MIAMI (CBS4) – A decade ago Miami-Dade was embroiled in the politics of computerized voting and scandal within the election department.
Cleaned up and using brand new optical machines since 2008, the department has been humming. That is until this week, when Miami-Dade rolled out it’s new budget.
The elections department lost 15 percent of it’s income which means less poll workers, less training for employees, and those sample ballots that arrived in your mailbox just before election day will now only appear in the paper.
“The problem with getting the sample ballot only from the newspaper is not everyone gets the newspaper.” Lida Rodriguez-Taseff of Miami-Dade Election Reform Coalition responded when she heard the news.
Roughly 12% of Miami-Dade residents get the Miami Herald or El Nuevo Herald, according to numbers provided by the newspaper.
The number is disappointing to Rodriguez-Taseff.
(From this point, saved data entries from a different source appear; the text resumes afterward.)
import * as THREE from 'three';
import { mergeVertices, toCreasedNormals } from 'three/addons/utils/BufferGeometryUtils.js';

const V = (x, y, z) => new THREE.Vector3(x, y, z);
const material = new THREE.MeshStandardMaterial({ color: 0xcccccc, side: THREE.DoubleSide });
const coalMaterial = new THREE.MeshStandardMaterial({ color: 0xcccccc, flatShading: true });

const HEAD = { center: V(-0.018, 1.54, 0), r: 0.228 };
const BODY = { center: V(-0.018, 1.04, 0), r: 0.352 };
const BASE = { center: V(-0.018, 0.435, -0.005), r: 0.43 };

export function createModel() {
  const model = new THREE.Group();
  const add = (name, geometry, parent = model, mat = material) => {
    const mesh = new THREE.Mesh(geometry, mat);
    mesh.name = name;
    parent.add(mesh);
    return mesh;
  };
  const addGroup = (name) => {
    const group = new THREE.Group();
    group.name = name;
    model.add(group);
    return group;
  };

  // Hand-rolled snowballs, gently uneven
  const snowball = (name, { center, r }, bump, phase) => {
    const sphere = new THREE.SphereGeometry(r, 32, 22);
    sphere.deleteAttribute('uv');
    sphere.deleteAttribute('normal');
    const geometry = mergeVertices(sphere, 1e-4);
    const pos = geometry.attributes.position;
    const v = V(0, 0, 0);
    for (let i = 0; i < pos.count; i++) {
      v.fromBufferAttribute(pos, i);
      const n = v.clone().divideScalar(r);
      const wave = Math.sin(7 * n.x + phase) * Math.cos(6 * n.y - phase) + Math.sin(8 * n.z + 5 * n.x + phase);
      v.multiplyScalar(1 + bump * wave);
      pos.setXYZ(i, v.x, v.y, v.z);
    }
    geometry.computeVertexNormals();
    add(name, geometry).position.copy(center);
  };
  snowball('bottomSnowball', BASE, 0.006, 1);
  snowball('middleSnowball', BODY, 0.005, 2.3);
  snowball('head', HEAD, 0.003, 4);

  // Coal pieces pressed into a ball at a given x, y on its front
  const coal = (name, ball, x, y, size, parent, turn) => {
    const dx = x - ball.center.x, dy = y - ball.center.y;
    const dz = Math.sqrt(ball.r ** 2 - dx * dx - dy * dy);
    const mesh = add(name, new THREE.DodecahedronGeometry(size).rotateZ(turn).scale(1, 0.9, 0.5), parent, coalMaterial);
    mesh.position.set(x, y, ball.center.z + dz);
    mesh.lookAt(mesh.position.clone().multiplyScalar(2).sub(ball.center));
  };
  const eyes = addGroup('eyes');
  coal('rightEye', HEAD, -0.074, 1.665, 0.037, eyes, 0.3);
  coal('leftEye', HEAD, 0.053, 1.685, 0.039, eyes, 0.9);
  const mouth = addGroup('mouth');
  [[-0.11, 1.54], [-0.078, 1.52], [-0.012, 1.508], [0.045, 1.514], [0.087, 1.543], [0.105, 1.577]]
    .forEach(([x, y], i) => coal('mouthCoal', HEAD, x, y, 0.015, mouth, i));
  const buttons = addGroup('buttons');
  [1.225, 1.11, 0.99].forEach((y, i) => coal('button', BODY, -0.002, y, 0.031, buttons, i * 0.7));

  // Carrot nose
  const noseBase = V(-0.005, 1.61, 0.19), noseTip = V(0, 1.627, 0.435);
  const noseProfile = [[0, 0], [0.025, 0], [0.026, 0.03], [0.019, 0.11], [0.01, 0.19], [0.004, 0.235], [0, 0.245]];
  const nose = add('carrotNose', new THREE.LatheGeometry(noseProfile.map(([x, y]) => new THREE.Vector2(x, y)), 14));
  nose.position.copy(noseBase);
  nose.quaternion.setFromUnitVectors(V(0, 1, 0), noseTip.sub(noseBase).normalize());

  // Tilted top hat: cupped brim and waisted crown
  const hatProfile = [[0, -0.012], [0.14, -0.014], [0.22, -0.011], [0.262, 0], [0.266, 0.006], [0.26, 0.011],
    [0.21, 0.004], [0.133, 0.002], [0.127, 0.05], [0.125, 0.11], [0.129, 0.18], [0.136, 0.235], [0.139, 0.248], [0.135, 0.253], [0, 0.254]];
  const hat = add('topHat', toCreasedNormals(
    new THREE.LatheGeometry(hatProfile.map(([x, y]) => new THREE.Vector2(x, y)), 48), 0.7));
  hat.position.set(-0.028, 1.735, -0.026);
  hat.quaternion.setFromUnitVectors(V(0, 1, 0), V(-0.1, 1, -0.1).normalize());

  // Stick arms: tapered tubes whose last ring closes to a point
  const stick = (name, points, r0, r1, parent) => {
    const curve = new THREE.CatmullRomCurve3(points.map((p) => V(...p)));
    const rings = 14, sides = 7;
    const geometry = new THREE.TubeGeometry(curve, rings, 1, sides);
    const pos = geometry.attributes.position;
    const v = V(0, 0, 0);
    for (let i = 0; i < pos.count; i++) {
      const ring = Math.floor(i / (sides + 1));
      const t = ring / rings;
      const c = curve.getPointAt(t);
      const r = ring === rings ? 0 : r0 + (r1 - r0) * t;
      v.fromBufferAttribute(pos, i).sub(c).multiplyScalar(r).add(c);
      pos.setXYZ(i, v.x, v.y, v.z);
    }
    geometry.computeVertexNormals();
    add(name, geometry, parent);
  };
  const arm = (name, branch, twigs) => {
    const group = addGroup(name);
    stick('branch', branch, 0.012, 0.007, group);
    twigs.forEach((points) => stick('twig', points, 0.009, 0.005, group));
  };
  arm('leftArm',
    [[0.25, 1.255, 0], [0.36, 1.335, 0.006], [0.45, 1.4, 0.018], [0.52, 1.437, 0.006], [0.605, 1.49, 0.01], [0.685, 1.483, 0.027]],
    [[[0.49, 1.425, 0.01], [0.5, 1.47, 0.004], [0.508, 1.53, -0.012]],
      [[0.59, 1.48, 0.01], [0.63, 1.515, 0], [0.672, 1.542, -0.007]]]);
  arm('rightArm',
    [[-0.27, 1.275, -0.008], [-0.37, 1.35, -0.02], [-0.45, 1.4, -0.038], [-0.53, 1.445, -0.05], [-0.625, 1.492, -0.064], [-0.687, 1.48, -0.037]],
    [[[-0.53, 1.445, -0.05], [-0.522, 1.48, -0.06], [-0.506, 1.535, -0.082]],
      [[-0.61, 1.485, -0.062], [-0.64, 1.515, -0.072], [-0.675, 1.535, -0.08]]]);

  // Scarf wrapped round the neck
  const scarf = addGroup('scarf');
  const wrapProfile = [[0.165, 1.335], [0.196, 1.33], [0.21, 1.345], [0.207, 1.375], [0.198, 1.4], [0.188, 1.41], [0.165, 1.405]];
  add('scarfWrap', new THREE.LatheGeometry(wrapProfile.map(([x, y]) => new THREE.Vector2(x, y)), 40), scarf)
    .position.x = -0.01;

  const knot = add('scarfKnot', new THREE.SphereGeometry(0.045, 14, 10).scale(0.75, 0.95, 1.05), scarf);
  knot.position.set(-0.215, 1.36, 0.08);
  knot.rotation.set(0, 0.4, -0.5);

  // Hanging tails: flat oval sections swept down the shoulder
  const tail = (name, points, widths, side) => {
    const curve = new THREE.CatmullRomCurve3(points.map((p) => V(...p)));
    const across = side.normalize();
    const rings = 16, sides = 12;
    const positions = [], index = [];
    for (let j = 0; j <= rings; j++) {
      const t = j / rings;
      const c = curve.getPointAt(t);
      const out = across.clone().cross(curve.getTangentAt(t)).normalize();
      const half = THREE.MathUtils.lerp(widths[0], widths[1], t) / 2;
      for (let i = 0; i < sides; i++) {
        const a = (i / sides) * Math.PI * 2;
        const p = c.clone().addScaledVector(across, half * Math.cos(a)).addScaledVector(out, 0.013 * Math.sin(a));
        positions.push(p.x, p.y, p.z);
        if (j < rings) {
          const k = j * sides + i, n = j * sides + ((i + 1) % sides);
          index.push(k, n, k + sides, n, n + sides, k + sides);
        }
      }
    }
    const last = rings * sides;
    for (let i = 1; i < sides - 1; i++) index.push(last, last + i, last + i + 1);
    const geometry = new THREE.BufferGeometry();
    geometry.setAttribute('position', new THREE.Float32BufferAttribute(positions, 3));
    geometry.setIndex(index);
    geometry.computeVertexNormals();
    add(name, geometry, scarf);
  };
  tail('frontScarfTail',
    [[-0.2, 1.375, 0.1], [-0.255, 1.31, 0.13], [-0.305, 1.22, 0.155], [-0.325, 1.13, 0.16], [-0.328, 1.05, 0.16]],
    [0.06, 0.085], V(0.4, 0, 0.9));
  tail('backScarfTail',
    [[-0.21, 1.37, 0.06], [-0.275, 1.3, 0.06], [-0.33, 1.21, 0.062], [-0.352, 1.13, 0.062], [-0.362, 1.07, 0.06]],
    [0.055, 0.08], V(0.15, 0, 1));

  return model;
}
“Some of these measures will have the greatest impact on the people who most deserve representation which is poor people, the elderly, people who are dependent on social services.” she said.
Not everyone agrees though. “If you are going to cut I’d rather you start with the sample ballot than cut poll workers or less training.” University of Miami Political Science professor Chris Mann told CBS4.
He thinks a lack of poll workers will have even more impact.
“That’s going to be where voters experience it. Poll workers who are not well trained make mistakes.”
The mistakes could affect results in a close race. So what is the solution in tough economic times? Some are suggesting fewer elections.
Rodriguez explained “If cities and municipalities combine elections then we don’t have to be running 20 elections. And in fact I did the numbers a year or two ago and it was like 46 elections in one year. That’s insane.”
One could argue though that the budget cuts are needed.
In 10 years, the population of Miami-Dade county has grown roughly 10% while the elections budget has nearly quadrupled from $7 million to $26 million.